Who would think that a frog would be such a good teacher?
Thanks so much to my dedicated followers. I am finally starting to feel better and am hoping to be getting back to regular posting very soon. I have been suffering from post concussion symptoms since my fall over a week ago and unfortunately, despite feeling much better, screen time and reading still seem to trigger symptoms. I am struggling to be patient, but know that rushing it only sets the recovery back. I am so thankful that Kelli Stewart has once again joined my blog as a guest writer. The little play pants she made her daughter are adorable and what a great way to upcycle her dad’s shirt! Thanks for helping me out Kelli!
Upcycle Men’s Dress Shirt into Play Pants
I used the sleeves off my husband’s old dress shirt to make a pair of play pants for my four year old. The best part about it is that half the sewing was done for me!
Cut the sleeves free from the shirt and lay then on top of one another with the sewn edge on the same side.
Measure your kid from the ankle to the waste. Add an inch and a bit to the measurement for the waist band (the width of your elastic and the hem edge).
Use this measurement to measure up from the edge of the cuff of your sleeves and cut the sleeves straight across.
Use a comfortable pair of your kids pants to make a pattern for the crotch cut, leaving a bit of room for the seam. Copy the crotch cut from the backside (the bum), so there’s room for your little one’s derrière. Normally, the front and back are different, so the pants are closer fitting. My girl has a bit of a toddler tummy and since they’re just play pants after all, I didn’t worry about making the front and back different!
By the look of things, my girl is enjoying the extra room in the crotch! Try doing that in a pair of pants from Old Navy!
The crotch should be cut from the side of the sleeve without the seam. Before you cut, make sure you leave extra room at top of the pants for the elastic and the hem. If I am sewing pants, I like to add a little more to the top to make a higher waisted pant to save me time pulling pants up in the future!

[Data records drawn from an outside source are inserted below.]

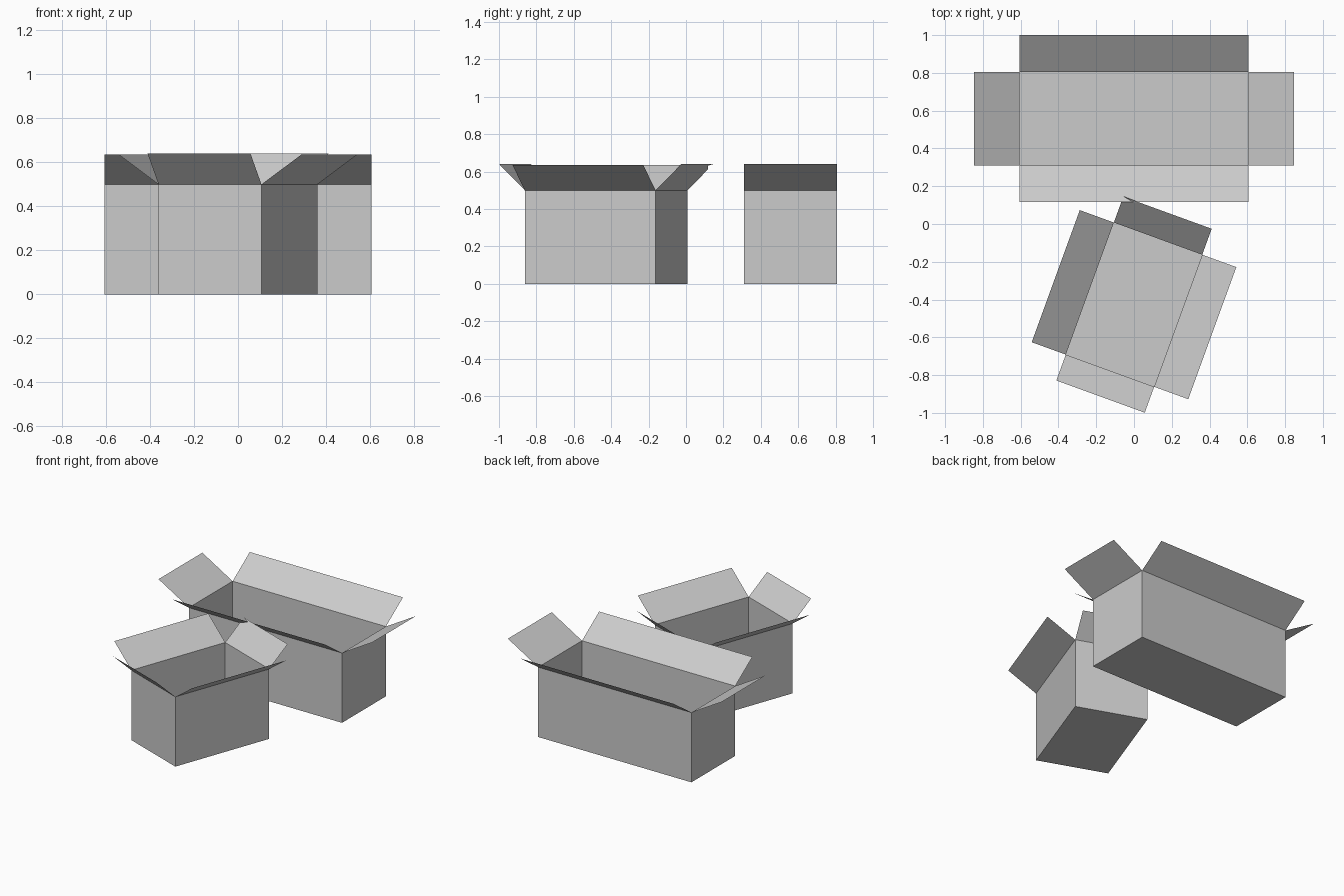
import bpy, bmesh
from math import radians

if "Cube" in bpy.data.objects:
    bpy.data.objects.remove(bpy.data.objects["Cube"])

RIM = 0.5


def make_mesh(name, polys, loc, rot):
    """Paper-thin faces, welded along shared edges."""
    bm = bmesh.new()
    for poly in polys:
        bm.faces.new([bm.verts.new(p) for p in poly])
    bmesh.ops.remove_doubles(bm, verts=bm.verts, dist=1e-5)
    mesh = bpy.data.meshes.new(name)
    bm.to_mesh(mesh)
    bm.free()
    ob = bpy.data.objects.new(name, mesh)
    bpy.context.collection.objects.link(ob)
    ob.location = loc
    ob.rotation_euler.z = rot
    return ob


def open_body(name, hx, hy, loc, rot):
    """Carton body: floor and four walls, no lid."""
    c = [(-hx, -hy), (hx, -hy), (hx, hy), (-hx, hy)]
    polys = [[(x, y, 0) for x, y in reversed(c)]]
    for a, b in zip(c, c[1:] + c[:1]):
        polys.append([(*a, 0), (*b, 0), (*b, RIM), (*a, RIM)])
    make_mesh(name, polys, loc, rot)


def side_flap(name, hx, hy, side, run, rise, loc, rot):
    """Side flap hinged on the left (-1) or right (1) rim."""
    x0, x1, z1 = side * hx, side * (hx + run), RIM + rise
    p = [(x0, -hy, RIM), (x1, -hy, z1), (x1, hy, z1), (x0, hy, RIM)]
    make_mesh(name, [p if side > 0 else p[::-1]], loc, rot)


def end_flap(name, hx, hy, side, run, rise, loc, rot):
    """Flap hinged on the front (-1) or back (1) rim."""
    y0, y1, z1 = side * hy, side * (hy + run), RIM + rise
    p = [(hx, y0, RIM), (hx, y1, z1), (-hx, y1, z1), (-hx, y0, RIM)]
    make_mesh(name, [p if side > 0 else p[::-1]], loc, rot)


# Large carton
place = ((0, 0.558, 0), 0)
hx, hy = 0.607, 0.248
open_body("large_carton_body", hx, hy, *place)
for s, a, b in ((-1, "left", "front"), (1, "right", "back")):
    side_flap(f"large_carton_{a}_flap", hx, hy, s, 0.24, 0.14, *place)
    end_flap(f"large_carton_{b}_flap", hx, hy, s, 0.194, 0.135, *place)

# Small turned carton
place = ((0, -0.427, 0), radians(-20))
hx, hy = 0.249, 0.372
open_body("small_carton_body", hx, hy, *place)
for s, a in ((-1, "left"), (1, "right")):
    side_flap(f"small_carton_{a}_flap", hx, hy, s, 0.192, 0.135, *place)
end_flap("small_carton_front_flap", hx, hy, -1, 0.146, 0.14, *place)

# Back flap with a creased corner
top, zt = hy + 0.146, RIM + 0.14
make_mesh("small_carton_back_flap", [
    [(hx, hy, RIM), (hx, top, zt), (-0.165, top, zt),
     (-hx, hy + 0.117, RIM + 0.112), (-hx, hy, RIM)],
    [(-0.165, top, zt), (-hx, top + 0.002, zt), (-0.18, top - 0.012, zt - 0.01)],
], *place)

With the pants cut, all you have to do now is sew the crotch together, sew the hem for the elastic and thread the elastic in… done! Instant play pants!
The cuffs at the bottom can be worn down as a longer pant or rolled up with the button done up on the outside as flood pants. How cute is that?
Note that the sewn edge of the shirt is on the outside edge of the pants. Sew the crotch and the elastic and you’re done! The legs are already sewn for you!
The cuffs can be rolled up with the button done up on the outside as flood pants.
The cuffs at the bottom can be worn down as a longer pant.
Today marks a first for my blog and I am so excited to introduce my very first Guest Blogger! Kelli Stewart is a great friend and neighbour. Her idea for a DIY covered wagon is simply genius and she offered to share the steps with us. To find out how to make your own covered wagon to protect your little one from the sun…..check out her post!
A little less town, a little more country…
My prairie princess and her new covered wagon.
I made our Town and Country Radio Flyer into a covered wagon for $10! It’s great for keeping the sun off of little passengers and it’s a lot of fun– a play fort on wheels! Detachable covered wagon kits can be anywhere from $70 to $230, so before you hand over a wagon full of money, think about making one yourself!